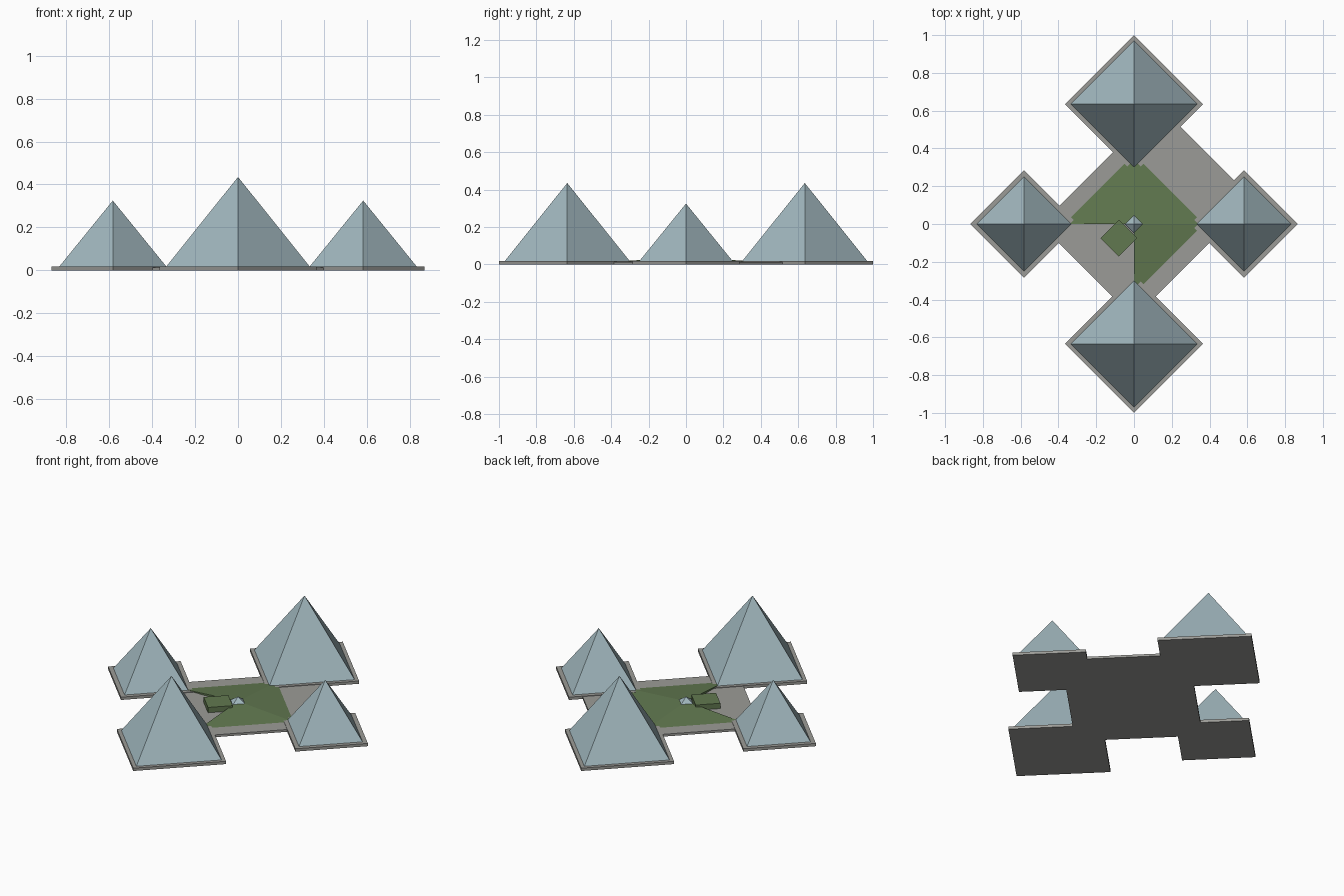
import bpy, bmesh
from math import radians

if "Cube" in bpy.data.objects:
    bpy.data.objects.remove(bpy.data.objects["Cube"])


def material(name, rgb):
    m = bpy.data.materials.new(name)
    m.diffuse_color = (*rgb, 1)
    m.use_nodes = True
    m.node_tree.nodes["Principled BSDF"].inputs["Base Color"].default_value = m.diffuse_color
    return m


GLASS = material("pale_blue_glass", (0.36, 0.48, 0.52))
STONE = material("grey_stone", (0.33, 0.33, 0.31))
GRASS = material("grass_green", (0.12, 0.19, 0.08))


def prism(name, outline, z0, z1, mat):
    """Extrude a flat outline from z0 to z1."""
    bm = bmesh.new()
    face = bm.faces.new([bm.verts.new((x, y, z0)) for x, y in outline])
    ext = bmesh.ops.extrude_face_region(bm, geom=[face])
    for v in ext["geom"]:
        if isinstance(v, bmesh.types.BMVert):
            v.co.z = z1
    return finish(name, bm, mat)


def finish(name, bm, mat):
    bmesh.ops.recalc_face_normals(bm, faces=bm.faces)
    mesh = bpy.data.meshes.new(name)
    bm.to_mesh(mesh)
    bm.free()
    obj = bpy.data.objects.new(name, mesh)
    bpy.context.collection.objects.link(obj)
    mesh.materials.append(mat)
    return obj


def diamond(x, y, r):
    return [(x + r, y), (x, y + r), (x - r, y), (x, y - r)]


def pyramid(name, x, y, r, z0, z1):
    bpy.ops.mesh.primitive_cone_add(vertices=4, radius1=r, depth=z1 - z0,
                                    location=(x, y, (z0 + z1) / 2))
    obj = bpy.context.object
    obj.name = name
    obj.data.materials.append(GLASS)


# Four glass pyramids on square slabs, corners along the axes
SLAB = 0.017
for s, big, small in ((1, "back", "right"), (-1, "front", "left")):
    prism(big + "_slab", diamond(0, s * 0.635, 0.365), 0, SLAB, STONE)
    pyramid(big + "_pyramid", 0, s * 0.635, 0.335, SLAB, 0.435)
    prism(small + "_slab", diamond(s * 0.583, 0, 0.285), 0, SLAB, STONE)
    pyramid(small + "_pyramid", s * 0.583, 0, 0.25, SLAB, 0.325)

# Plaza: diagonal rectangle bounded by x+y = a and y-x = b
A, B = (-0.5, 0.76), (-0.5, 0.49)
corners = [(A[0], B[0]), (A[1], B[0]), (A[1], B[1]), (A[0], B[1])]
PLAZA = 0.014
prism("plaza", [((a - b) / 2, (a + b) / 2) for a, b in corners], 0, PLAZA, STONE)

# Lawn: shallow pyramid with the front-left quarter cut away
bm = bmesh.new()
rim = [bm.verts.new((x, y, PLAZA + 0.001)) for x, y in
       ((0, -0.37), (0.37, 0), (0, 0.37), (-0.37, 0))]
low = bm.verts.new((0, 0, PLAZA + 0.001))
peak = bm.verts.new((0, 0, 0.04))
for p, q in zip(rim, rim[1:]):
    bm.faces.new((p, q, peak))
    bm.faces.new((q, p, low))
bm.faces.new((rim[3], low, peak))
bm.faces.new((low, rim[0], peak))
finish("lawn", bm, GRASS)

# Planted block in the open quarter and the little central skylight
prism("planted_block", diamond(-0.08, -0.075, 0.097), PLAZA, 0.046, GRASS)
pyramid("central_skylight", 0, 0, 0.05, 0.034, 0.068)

# # # # #

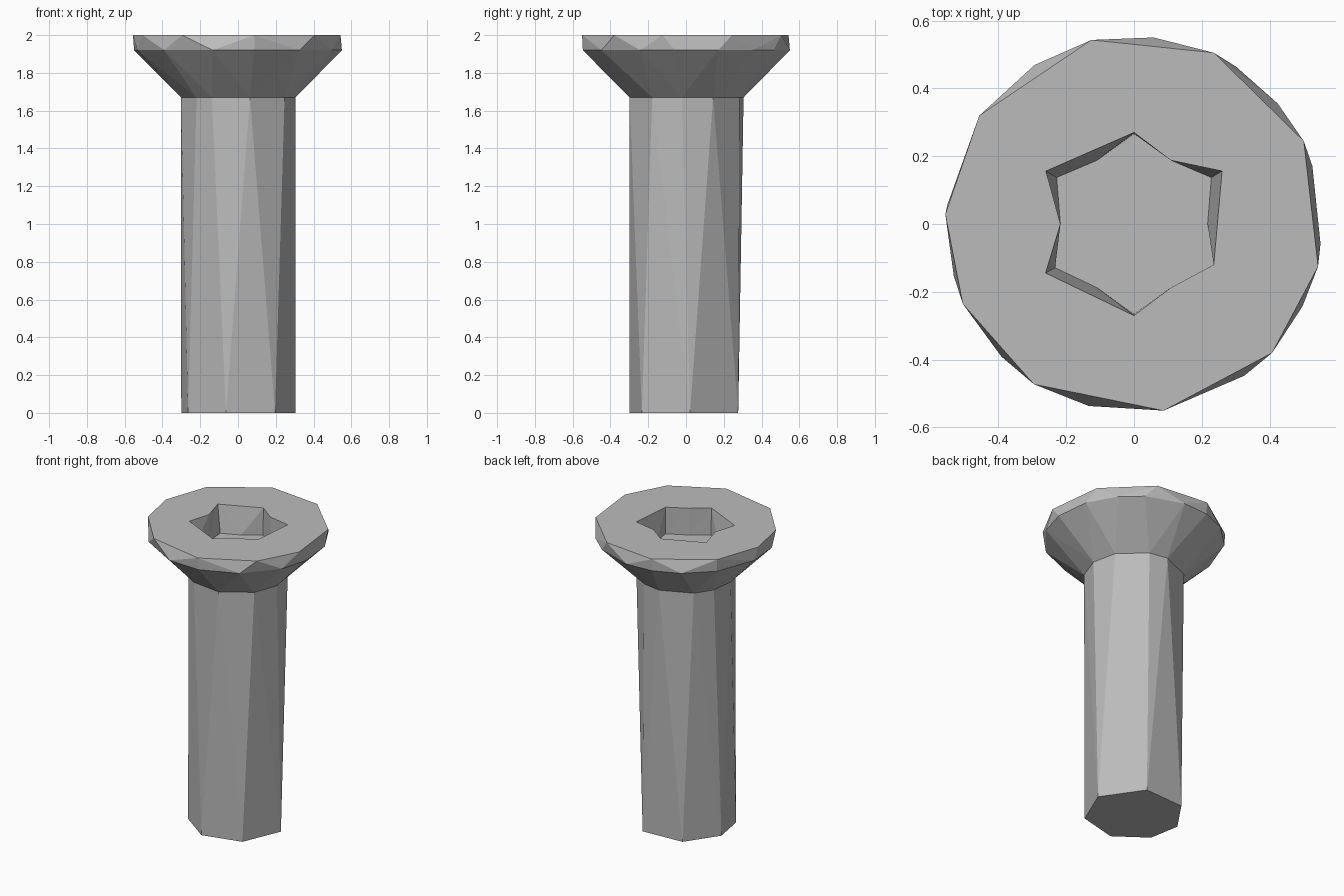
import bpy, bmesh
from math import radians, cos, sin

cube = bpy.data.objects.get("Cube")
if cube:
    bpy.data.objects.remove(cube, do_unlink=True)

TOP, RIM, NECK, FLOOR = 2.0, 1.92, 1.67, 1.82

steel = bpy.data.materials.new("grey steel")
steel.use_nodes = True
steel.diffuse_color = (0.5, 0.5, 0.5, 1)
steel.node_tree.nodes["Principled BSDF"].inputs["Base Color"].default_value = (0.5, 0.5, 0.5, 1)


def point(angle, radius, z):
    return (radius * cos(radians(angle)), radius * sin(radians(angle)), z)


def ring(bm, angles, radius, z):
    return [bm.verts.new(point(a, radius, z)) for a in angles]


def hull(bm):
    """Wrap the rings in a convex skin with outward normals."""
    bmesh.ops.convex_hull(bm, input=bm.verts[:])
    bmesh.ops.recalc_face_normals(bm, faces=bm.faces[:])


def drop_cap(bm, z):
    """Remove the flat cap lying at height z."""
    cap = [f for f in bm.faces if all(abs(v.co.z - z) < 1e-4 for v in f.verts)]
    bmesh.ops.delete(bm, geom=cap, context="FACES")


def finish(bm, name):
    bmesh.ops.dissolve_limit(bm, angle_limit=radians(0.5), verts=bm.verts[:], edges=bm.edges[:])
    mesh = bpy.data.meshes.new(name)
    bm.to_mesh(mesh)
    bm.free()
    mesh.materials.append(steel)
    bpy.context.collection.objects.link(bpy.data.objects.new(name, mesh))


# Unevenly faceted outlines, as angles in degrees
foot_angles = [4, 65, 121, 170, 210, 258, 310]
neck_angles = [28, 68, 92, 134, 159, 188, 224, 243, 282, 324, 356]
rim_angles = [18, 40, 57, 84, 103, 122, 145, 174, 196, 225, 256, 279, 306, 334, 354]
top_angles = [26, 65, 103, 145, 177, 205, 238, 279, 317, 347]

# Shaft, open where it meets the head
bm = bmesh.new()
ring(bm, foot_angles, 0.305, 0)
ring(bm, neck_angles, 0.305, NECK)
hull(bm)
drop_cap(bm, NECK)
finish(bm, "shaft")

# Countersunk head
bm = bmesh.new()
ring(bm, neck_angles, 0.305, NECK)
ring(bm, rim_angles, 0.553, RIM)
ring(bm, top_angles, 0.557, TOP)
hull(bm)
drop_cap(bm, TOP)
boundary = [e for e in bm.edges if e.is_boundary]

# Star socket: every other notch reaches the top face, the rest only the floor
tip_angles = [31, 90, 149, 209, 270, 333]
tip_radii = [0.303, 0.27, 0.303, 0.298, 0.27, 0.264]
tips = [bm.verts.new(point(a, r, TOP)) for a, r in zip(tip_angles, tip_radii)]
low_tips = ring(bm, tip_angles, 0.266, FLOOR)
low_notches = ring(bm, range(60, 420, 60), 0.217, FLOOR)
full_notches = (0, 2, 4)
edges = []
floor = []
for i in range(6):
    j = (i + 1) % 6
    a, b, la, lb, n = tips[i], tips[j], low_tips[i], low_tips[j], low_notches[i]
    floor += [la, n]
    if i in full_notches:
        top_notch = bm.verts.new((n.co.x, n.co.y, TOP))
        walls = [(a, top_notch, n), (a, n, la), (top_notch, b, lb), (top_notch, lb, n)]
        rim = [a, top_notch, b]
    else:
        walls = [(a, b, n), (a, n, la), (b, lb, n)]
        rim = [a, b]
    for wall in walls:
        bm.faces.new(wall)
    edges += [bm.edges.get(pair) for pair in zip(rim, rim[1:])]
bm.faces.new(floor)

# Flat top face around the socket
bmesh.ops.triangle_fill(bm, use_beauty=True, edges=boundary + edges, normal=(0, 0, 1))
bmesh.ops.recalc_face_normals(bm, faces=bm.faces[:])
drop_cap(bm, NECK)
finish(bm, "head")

# # # # #

DIRECTIONS FOR THIS TASK: Once the line with "0.285), 0, SLAB, STONE)" is found in the records above, print exactly that line and every line after it through the line with "PLAZA = 0.014".

ANSWER FOR THIS EXERCISE:
    prism(small + "_slab", diamond(s * 0.583, 0, 0.285), 0, SLAB, STONE)
    pyramid(small + "_pyramid", s * 0.583, 0, 0.25, SLAB, 0.325)

# Plaza: diagonal rectangle bounded by x+y = a and y-x = b
A, B = (-0.5, 0.76), (-0.5, 0.49)
corners = [(A[0], B[0]), (A[1], B[0]), (A[1], B[1]), (A[0], B[1])]
PLAZA = 0.014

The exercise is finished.